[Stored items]
----------------
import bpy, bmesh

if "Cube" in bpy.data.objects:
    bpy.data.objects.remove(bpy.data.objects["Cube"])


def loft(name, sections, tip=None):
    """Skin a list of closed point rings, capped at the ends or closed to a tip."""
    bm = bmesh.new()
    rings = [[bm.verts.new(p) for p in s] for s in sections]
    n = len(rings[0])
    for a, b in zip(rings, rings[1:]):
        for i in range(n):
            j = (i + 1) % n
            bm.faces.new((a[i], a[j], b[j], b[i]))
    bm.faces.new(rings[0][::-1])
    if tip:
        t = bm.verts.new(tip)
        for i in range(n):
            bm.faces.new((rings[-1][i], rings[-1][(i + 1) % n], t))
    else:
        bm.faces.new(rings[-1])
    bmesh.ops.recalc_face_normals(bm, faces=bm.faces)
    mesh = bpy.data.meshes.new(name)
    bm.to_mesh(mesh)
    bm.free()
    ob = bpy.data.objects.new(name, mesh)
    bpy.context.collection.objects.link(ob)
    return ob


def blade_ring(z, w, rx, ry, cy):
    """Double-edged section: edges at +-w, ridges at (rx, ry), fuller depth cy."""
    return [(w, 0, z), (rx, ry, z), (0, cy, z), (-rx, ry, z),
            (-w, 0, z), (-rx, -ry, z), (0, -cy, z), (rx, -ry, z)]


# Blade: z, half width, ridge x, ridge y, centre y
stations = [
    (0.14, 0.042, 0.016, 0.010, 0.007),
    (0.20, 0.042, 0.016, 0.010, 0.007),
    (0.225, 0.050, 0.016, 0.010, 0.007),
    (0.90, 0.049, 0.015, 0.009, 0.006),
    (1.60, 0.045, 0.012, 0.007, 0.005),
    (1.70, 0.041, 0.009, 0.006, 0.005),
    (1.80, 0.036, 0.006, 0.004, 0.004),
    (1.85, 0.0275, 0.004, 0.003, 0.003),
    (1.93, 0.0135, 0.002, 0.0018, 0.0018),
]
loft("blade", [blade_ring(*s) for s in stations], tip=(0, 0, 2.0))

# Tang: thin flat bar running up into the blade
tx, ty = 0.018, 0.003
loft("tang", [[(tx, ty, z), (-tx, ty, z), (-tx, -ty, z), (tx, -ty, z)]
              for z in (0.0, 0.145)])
----------------
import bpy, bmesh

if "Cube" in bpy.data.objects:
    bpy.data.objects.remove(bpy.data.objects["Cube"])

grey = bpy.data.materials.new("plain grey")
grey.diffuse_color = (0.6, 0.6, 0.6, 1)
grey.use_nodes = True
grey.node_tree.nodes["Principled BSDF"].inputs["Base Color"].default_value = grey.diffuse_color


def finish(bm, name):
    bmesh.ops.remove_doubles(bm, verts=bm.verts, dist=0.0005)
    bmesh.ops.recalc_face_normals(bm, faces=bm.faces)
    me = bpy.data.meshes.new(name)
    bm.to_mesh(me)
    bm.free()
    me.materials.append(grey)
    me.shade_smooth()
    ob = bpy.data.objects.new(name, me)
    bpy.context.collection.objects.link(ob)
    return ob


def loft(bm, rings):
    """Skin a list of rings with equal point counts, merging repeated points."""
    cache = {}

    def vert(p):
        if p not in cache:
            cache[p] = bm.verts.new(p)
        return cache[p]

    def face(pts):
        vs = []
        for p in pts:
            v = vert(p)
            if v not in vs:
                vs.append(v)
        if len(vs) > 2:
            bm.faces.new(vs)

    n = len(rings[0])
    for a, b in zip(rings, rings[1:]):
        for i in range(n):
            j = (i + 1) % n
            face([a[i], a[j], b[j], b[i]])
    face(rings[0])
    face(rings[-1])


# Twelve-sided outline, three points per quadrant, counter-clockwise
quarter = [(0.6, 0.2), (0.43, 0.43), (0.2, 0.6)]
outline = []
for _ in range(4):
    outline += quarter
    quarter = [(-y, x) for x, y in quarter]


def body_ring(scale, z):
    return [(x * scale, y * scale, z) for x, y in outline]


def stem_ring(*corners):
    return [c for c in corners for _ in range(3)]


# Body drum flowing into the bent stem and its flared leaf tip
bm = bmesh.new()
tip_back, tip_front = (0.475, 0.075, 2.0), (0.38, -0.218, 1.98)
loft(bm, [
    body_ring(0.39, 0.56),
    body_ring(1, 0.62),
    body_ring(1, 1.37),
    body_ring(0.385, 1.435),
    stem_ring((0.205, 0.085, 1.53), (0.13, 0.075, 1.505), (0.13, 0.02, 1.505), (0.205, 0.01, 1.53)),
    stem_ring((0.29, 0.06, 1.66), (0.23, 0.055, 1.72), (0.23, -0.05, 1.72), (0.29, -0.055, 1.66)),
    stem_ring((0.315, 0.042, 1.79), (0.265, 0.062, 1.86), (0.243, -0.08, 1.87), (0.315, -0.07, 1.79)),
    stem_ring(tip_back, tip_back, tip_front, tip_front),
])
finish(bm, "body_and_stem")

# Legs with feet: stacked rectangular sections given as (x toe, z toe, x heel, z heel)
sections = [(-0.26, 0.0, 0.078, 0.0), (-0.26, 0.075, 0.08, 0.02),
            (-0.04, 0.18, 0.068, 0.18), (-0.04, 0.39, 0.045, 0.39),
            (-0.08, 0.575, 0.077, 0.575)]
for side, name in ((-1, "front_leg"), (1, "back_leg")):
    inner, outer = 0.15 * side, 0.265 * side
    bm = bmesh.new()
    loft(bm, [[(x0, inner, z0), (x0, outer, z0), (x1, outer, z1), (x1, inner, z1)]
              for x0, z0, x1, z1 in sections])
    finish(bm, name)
----------------
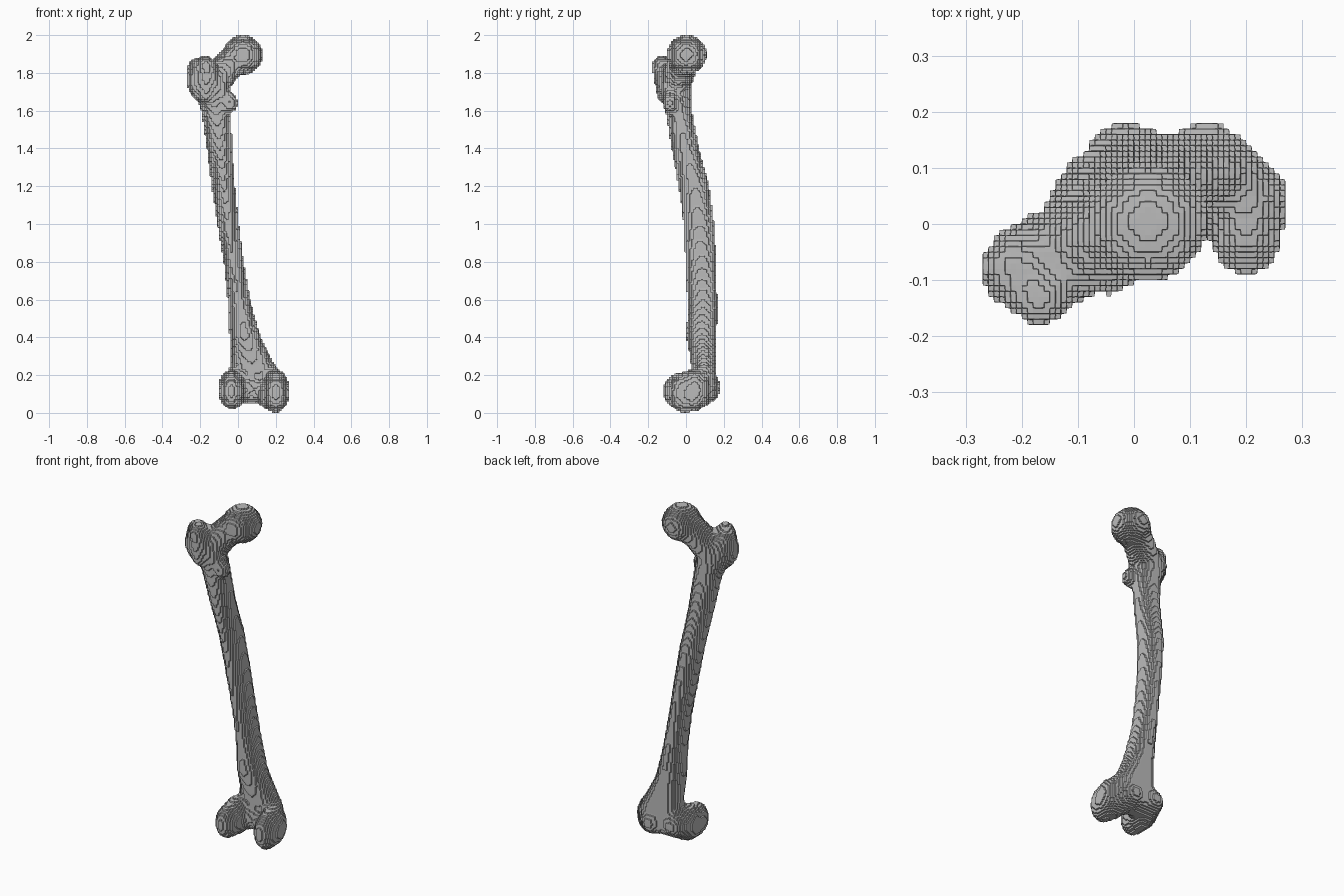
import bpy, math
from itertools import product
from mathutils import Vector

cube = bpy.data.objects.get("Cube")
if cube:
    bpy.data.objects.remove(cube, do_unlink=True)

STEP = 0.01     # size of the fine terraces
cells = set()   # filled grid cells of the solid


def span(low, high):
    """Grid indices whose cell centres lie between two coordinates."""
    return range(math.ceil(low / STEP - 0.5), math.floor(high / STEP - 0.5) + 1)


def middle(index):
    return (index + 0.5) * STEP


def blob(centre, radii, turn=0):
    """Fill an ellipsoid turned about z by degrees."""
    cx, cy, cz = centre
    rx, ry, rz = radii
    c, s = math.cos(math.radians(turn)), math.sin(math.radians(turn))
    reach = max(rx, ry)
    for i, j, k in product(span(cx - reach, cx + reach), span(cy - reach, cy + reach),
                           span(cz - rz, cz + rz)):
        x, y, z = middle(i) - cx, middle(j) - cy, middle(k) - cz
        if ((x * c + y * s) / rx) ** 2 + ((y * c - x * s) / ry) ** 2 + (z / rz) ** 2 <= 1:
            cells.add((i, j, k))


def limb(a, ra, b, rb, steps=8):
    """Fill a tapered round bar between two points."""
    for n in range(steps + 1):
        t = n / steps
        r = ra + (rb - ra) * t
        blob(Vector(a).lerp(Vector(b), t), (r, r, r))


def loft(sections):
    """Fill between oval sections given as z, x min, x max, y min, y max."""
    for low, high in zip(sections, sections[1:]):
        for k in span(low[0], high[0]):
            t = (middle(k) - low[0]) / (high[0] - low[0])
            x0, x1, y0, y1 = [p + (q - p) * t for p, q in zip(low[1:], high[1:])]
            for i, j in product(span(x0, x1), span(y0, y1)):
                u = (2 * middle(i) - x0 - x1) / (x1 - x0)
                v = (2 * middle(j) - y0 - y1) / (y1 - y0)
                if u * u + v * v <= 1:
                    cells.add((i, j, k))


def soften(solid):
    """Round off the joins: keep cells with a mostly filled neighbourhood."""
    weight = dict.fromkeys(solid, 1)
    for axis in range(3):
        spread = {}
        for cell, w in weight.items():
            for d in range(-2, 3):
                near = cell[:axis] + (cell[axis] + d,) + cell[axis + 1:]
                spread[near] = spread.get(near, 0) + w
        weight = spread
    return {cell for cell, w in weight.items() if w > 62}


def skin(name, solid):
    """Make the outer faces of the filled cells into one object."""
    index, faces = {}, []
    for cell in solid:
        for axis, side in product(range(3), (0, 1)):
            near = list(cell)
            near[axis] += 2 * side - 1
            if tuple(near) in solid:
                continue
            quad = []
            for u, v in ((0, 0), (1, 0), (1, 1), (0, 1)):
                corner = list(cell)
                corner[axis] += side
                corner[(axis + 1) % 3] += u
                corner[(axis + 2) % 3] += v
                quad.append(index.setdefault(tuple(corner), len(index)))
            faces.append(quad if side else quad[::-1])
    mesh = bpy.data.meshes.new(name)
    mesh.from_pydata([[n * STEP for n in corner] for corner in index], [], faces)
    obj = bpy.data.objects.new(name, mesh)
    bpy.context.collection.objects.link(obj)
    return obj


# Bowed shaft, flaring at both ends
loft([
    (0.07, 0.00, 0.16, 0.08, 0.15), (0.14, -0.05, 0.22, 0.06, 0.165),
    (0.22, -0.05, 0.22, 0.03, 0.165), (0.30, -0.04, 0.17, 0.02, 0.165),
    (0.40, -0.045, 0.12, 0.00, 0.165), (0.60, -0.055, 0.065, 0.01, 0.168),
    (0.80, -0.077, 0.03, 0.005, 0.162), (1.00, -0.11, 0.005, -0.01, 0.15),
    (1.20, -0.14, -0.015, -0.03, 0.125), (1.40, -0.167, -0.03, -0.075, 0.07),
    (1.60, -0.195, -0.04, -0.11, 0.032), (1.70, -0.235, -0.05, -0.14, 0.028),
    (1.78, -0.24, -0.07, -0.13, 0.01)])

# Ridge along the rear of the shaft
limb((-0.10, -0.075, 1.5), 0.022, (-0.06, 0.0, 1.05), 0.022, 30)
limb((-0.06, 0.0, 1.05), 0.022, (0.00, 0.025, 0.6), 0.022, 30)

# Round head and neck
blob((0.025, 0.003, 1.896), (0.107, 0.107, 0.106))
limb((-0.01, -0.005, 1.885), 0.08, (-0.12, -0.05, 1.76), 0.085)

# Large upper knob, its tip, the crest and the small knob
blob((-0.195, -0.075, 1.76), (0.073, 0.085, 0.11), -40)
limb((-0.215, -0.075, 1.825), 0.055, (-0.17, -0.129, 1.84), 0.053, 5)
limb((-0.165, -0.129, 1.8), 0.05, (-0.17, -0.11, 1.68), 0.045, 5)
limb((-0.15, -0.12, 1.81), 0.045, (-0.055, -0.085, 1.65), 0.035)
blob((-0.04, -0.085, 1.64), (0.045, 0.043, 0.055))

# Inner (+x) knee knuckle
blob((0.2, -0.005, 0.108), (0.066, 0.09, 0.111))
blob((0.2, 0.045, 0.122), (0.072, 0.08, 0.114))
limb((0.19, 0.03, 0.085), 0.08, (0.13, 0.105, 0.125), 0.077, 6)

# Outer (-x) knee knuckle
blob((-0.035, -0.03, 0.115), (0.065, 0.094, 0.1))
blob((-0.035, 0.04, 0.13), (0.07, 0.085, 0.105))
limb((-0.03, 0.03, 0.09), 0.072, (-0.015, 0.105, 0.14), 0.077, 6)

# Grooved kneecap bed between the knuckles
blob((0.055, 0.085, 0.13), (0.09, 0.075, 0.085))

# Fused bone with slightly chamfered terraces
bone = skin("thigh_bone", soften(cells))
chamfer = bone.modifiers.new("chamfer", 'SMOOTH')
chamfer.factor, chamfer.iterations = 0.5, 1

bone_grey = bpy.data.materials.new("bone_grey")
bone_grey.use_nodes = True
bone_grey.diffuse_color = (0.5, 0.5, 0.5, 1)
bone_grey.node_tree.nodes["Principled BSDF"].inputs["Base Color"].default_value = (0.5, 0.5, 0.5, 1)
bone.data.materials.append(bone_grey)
----------------
__How to complete this task__. Gather all lines of the records that include the word "name".

__Task solution__.
def loft(name, sections, tip=None):
    mesh = bpy.data.meshes.new(name)
    ob = bpy.data.objects.new(name, mesh)
def finish(bm, name):
    me = bpy.data.meshes.new(name)
    ob = bpy.data.objects.new(name, me)
for side, name in ((-1, "front_leg"), (1, "back_leg")):
    finish(bm, name)
def skin(name, solid):
    mesh = bpy.data.meshes.new(name)
    obj = bpy.data.objects.new(name, mesh)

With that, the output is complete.